A section of Marie Stopes’s ‘Married Life’ can be used as anecdotal evidence for this unhealthy attitude. The portion of the book where she is discussing the way a married man might compare his wife to a woman whom he ‘bought love from’ previously is telling on a variety of levels. On the most superficial level, She quotes sources who refer to prostitutes as ‘automotons’, seeming to agree with the verdict, and later in the book seems to endorse the ending of the ‘social disease’ of prostitution, although she thinks the movement would be better served if it possessed a deeper understanding of some of the less obvious perks to hiring a prostitute (companionship, gaiety, sympathy, etc).
I don’t want to judge the goodness or badness of sex work. What I am judging (negatively) is our collective response to prostitution, and our handling of the issue. There is such deep and complex neurosis associated with the issue, that it’s hard to imagine that we all don’t internalize the stereotypes and clichés and negative public attitudes that relate to the field. I imagine that just as it is possible to hold an enlightened view of working in fast food, or in a bank, or as a dancer, or as a wrestler, it is also possible to hold an enlightened view of working in the sex business. Marie Stopes is write to note society’s attitude towards women & sex as unhealthy. For so long (and still today) many view a woman who has engaged in sex as somehow soiled, and woman-as-a-tool-for-man has also been standard operating procedure for too long.
Maybe our cultural attitude towards sex, and towards the role of woman isn’t in an ideal enough spot to give a full throated endorsement to the legalization of prostitution, but I would say that leaving the business in the shadows is worse.
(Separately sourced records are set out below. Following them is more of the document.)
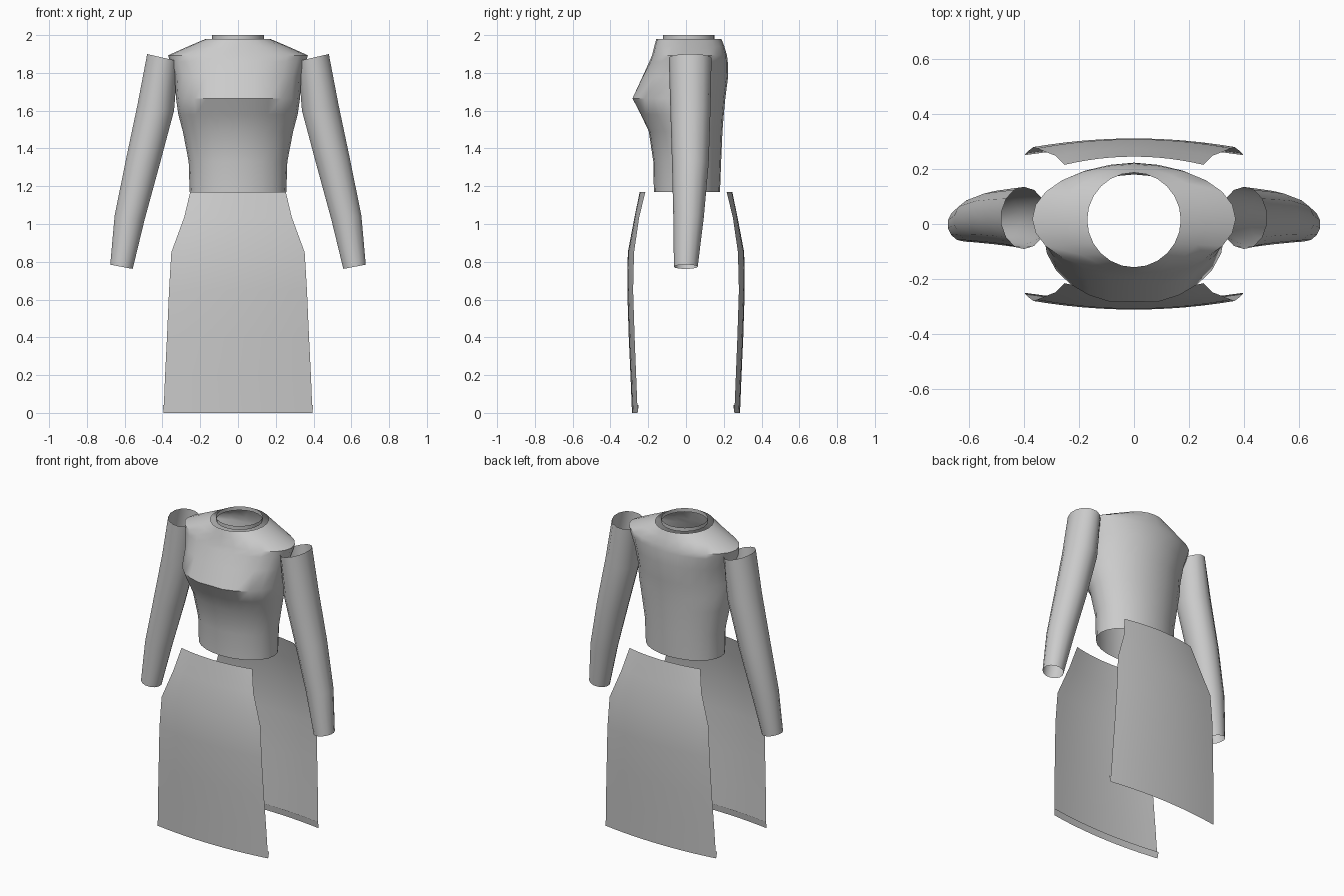
import bpy
from math import sin, cos, pi

if "Cube" in bpy.data.objects:
    bpy.data.objects.remove(bpy.data.objects["Cube"])


def add_mesh(name, rows, closed):
    """Skin a list of equal-length point rows with quads."""
    n = len(rows[0])
    verts = [p for row in rows for p in row]
    faces = []
    for r in range(len(rows) - 1):
        for i in range(n if closed else n - 1):
            j = (i + 1) % n
            faces.append((r * n + i, r * n + j, (r + 1) * n + j, (r + 1) * n + i))
    mesh = bpy.data.meshes.new(name)
    mesh.from_pydata(verts, [], faces)
    obj = bpy.data.objects.new(name, mesh)
    bpy.context.collection.objects.link(obj)
    bpy.ops.object.select_all(action='DESELECT')
    bpy.context.view_layer.objects.active = obj
    obj.select_set(True)
    bpy.ops.object.shade_smooth_by_angle(angle=0.7)
    return obj


def ring(cx, cz, hx, hz, y0, y1, sides, dip=0):
    """Tilted oval ring; dip pushes the centre-front point inwards."""
    pts = []
    for i in range(sides):
        a = 2 * pi * i / sides - pi / 2
        y = (y0 + y1) / 2 + (y1 - y0) / 2 * sin(a) + (dip if i == 0 else 0)
        pts.append((cx + hx * cos(a), y, cz + hz * cos(a)))
    return pts


# Bodice: z, half width, front y, back y, centre-front dip
bodice = [
    (1.17, 0.256, -0.17, 0.18, 0),
    (1.33, 0.261, -0.173, 0.186, 0),
    (1.49, 0.292, -0.197, 0.193, 0),
    (1.58, 0.316, -0.245, 0.2, 0.006),
    (1.665, 0.328, -0.292, 0.208, 0.01),
    (1.78, 0.335, -0.236, 0.223, 0.006),
    (1.86, 0.36, -0.194, 0.221, 0),
    (1.893, 0.37, -0.18, 0.217, 0),
    (1.94, 0.265, -0.168, 0.203, 0),
    (1.98, 0.17, -0.157, 0.187, 0),
]
add_mesh("bodice", [ring(0, z, w, 0, f, b, 24, d) for z, w, f, b, d in bodice], True)

# Collar band standing inside the neck opening
add_mesh("collar", [ring(0, z, 0.137, 0, -0.123, 0.151, 20) for z in (1.976, 2.0)], True)

# Sleeves: outer x, outer z, inner x, inner z, front y, back y
sleeve = [
    (0.483, 1.9, 0.316, 1.862, -0.091, 0.135),
    (0.535, 1.63, 0.336, 1.6, -0.083, 0.13),
    (0.597, 1.335, 0.415, 1.305, -0.074, 0.12),
    (0.655, 1.045, 0.493, 1.02, -0.067, 0.094),
    (0.678, 0.785, 0.556, 0.762, -0.064, 0.062),
]
for s, side in ((1, "right"), (-1, "left")):
    add_mesh("sleeve_" + side,
             [ring(s * (ox + ix) / 2, (oz + iz) / 2, s * (ox - ix) / 2, (oz - iz) / 2, f, b, 14)
              for ox, oz, ix, iz, f, b in sleeve], True)

# Skirt panels: z, half width, depth at centre, depth at side edge
skirt = [
    (1.17, 0.253, 0.245, 0.215),
    (1.035, 0.285, 0.273, 0.248),
    (0.85, 0.353, 0.308, 0.275),
    (0.65, 0.365, 0.311, 0.28),
    (0.4, 0.376, 0.303, 0.272),
    (0.2, 0.386, 0.294, 0.264),
    (0.0, 0.394, 0.286, 0.256),
    (0.042, 0.398, 0.28, 0.25),   # hem turned up on the inside
]
for s, side in ((-1, "front"), (1, "back")):
    rows = []
    for z, w, c, e in skirt:
        rows.append([(w * t / 6, s * (c + (e - c) * (t / 6) ** 2), z) for t in range(-6, 7)])
    add_mesh("skirt_panel_" + side, rows, False)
It reinforces notions of shame, ugliness, and woman-as-commodity, and leaves the defining of the practice to far less sophisticated minds. Those who philosophize in the shadows are more likely to form and advocate worldviews that will expand the darkness, rather than eradicate it.
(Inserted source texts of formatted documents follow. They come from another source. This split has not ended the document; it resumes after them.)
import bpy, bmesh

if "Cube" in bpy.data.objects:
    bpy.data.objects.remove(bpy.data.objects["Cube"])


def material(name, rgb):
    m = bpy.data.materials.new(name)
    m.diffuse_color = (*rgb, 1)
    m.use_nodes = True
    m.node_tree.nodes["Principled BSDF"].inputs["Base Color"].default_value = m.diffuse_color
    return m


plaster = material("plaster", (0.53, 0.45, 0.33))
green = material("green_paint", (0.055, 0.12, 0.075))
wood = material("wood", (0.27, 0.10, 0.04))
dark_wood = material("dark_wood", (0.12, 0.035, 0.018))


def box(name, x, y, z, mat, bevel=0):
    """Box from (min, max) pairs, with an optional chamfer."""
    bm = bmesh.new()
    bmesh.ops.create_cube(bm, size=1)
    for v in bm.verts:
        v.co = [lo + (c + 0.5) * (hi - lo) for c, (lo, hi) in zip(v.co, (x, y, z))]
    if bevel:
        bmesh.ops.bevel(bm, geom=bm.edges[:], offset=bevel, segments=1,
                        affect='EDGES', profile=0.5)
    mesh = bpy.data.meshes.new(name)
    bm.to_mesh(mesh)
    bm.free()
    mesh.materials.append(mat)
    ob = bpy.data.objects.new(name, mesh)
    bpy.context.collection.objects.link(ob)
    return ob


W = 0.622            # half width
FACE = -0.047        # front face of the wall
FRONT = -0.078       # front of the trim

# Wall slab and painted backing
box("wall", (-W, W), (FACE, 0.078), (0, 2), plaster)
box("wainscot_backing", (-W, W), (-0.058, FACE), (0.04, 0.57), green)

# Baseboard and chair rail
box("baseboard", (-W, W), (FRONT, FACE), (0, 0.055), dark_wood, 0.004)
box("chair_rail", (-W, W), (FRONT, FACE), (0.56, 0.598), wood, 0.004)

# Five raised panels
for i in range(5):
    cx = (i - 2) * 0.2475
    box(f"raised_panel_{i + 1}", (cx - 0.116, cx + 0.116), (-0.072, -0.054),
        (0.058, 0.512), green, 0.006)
So what can we do to prepare our society for the inevitable legalization of the sex trade? Well, conversation always helps. Transparency is a big plus. If we were to fully embrace the idea of the welfare state, we could move away from the sad fact quoted in the popular women's health book Our Bodies Ourselves that ‘…poverty is the major force that drives people, especially women of color and runaway teenagers, into prostitution.’
We are still a Capitalist Nation; even if we are so only in a mixed-model sense**. The deepening of our commitment to the welfare state, where leisure is respected, incomes are equalized, and a strong and well funded safety net is set firmly in place, will not eliminate prostitution, but it will go a-ways to eliminating the base kind of prostitution that is referred to in the OBO quote. A re-commitment to the Welfare state, and an emerging cultural understanding of both human sexuality and religion (both are evolving) will go ways to eliminating what is bad about the current state of the sex business, and (perhaps) ennoble what is good about it.
*Darker, because we keep them in shadows, not because they are ‘evil’ or ‘sinful’
** Show me a 'pure' system, and I will show you a stone slab trying to pass as a boat.
cross posted at The Daily Kos